While Democratic Mayor Chokwe Antar Lumumba estimates that it would cost approximately $1 billion to fix the city’s water system, the Biden administration has only allocated some $500 million over the next five years for water infrastructure issues across the entire state in recent legislation. Federal aid will do little to resolve Jackson’s problems, nor will it help across the poorest state in the country. An Environmental Protection Agency assessment in 2015 found that the state required $4.8 billion over 20 years to guarantee safe drinking water, with much of the infrastructure reaching or well beyond its designed life span. 

Under these conditions, where dramatic underfunding at every level has brought on this disaster, the big business Wall Street Journal and Governor Reeves, with dollar signs in their eyes, have proposed full privatization of the public water system as the solution to the problem, completing the looting operation that began a decade ago.

A statement published by the Journal’s editorial board Monday blamed the water crisis on “local government failure” and floated a proposal to place the city under state receivership. It made the comparison to Flint and Detroit in Michigan, where emergency managers were involved in lucrative schemes connected to those cities’ water systems, which in the case of Flint helped create the disastrous lead-in-water crisis.
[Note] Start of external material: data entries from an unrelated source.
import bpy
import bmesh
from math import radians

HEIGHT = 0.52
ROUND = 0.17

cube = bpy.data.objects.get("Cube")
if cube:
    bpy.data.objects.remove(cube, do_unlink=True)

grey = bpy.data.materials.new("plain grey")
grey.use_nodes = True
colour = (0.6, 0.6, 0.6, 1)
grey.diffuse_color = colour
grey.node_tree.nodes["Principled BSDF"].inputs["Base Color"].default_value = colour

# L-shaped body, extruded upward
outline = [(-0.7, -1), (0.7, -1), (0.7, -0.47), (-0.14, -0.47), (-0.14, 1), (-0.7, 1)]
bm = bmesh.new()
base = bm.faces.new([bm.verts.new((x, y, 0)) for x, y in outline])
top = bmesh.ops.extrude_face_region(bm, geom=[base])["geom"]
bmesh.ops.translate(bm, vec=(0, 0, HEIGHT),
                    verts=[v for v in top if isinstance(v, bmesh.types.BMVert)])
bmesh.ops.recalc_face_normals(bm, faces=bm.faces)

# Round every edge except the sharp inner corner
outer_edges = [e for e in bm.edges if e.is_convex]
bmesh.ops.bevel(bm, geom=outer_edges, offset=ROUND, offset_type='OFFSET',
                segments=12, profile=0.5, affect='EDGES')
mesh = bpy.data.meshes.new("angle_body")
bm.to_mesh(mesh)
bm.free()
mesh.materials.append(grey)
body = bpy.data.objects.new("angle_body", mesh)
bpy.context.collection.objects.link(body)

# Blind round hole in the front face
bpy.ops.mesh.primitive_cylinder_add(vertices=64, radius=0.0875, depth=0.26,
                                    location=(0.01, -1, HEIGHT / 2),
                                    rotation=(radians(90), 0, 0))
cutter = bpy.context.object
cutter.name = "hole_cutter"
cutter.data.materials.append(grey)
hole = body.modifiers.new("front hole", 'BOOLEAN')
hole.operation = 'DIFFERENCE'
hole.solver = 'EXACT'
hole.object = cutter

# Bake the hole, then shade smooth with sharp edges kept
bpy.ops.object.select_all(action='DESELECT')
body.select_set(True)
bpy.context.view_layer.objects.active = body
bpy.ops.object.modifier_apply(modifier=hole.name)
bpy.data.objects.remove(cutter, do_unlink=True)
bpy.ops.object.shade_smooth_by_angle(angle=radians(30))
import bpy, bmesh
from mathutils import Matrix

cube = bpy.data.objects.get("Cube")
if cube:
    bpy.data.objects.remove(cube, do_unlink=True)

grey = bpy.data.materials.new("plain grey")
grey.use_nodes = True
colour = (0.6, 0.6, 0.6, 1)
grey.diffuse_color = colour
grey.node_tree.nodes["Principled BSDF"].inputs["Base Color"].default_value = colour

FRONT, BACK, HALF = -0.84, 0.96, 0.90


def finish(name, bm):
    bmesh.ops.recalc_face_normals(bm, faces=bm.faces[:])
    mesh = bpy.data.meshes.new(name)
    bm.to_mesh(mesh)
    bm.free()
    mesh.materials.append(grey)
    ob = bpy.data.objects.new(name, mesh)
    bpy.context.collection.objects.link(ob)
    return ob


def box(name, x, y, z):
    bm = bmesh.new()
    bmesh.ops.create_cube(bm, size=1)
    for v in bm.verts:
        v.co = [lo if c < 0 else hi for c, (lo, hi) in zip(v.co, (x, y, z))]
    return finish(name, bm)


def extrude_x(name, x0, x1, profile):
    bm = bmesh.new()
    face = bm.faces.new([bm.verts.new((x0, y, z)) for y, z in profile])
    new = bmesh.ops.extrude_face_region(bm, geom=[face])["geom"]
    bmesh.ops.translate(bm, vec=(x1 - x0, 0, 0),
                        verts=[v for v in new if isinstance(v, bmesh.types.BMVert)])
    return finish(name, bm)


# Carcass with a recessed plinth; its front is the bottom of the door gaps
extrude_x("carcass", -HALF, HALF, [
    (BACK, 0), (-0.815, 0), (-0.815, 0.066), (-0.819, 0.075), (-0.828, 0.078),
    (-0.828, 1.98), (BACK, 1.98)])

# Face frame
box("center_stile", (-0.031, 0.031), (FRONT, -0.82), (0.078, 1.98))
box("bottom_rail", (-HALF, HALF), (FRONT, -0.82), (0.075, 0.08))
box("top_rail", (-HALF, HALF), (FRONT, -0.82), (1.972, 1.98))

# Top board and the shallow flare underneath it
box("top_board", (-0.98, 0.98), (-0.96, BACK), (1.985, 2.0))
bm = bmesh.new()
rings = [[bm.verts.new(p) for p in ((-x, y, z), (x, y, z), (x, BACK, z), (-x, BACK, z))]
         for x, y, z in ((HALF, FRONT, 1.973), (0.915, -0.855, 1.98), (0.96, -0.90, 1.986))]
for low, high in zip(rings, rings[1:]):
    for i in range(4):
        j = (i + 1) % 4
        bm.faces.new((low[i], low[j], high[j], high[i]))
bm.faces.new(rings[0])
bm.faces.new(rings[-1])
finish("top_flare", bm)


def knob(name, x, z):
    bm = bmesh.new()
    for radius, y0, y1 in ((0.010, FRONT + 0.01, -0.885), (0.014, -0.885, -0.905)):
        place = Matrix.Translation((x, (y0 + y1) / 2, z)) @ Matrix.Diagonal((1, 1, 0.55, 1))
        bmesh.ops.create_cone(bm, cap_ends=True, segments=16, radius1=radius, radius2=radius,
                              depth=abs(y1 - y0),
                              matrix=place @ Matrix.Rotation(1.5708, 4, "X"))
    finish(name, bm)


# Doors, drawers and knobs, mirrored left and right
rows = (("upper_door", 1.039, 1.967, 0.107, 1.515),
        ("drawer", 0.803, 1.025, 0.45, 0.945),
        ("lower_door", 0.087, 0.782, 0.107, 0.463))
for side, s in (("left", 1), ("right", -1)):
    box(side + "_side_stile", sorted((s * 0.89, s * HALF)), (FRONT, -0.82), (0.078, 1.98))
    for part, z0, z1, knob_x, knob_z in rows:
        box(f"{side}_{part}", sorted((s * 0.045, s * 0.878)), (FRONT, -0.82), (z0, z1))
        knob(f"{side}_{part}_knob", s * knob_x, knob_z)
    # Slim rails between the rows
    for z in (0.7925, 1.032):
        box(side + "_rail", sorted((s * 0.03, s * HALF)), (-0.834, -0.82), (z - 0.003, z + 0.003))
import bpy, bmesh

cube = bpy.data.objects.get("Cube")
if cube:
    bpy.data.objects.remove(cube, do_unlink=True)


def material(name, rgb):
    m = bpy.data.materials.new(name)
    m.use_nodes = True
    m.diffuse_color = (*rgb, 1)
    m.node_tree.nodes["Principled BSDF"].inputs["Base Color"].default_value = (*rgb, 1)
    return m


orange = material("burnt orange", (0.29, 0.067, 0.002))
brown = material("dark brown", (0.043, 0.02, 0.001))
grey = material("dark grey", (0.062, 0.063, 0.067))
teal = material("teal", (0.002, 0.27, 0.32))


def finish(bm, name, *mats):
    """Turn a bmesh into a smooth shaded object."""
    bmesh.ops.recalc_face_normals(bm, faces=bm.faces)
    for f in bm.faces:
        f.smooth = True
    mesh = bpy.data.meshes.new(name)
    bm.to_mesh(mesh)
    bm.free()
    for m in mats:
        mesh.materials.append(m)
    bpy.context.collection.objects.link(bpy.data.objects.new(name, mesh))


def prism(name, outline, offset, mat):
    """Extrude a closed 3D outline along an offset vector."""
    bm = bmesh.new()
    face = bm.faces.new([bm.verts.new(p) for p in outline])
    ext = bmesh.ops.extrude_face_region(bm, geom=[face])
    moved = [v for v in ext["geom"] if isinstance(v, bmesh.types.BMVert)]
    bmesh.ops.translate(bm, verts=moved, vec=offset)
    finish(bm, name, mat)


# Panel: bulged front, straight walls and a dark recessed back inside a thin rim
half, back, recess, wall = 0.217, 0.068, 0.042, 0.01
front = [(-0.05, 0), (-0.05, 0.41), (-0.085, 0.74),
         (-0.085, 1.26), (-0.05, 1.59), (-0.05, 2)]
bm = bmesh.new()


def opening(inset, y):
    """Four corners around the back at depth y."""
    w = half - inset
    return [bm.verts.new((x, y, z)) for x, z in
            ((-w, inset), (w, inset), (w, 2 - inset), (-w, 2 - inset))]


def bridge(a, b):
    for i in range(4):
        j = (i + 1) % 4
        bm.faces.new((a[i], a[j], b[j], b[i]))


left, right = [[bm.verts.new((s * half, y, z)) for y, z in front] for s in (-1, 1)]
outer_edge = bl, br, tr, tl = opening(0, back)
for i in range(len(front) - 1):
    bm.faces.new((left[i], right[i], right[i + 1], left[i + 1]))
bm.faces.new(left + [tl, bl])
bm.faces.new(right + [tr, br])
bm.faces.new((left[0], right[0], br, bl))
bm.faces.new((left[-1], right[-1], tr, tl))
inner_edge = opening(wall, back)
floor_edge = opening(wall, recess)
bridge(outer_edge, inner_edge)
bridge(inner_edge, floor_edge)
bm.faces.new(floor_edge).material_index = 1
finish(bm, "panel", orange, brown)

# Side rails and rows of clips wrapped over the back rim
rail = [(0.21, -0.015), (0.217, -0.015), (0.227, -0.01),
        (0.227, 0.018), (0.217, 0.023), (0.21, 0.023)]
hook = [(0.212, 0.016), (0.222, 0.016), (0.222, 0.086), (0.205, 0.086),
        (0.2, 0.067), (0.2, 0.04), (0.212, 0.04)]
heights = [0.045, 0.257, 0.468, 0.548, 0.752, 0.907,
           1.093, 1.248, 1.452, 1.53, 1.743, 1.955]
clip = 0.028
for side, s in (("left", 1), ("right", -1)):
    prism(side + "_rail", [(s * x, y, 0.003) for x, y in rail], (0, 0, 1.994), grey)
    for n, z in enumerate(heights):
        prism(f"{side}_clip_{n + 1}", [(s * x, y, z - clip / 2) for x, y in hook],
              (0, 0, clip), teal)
Taking his cue from the Journal, Reeves told a press conference the same day that “privatization is on the table.”

At the local level, the Democrats bear their share of responsibility, having overseen the deindustrialization and systematic impoverishment of predominantly African American urban areas like Jackson over the last four decades. The election of black mayors and city councilors has done nothing to stave off a dramatic decline in living standards for the working class. 

The overall social crisis is compounded by the impact of climate change, which is generating increasingly severe weather events throughout the world. Historic flooding in Pakistan has already killed thousands and displaced over 100,000. China is suffering from a massive heat wave. Recent studies by scientists have warned that, even with immediate action, climate change will raise sea levels by nearly a foot, while increasing temperatures will devastate the lives of millions in the Middle East and Africa.

Capitalism has no solution to any of these problems. The subordination of all of social and economic life to private profit and the division of the world economy among rival capitalist nation states block a rational response to crises like that in Jackson, Mississippi while preventing the coordinated global planning necessary to address their underlying causes.

The only solution lies in the expropriation of the corporate oligarchs and the big banks to free up trillions of dollars which must be put into rebuilding and developing the country’s infrastructure and combating climate change through emergency measures coordinated on a global scale. This will only be possible through the socialist reorganization of society by the working class to meet human needs and not private profit.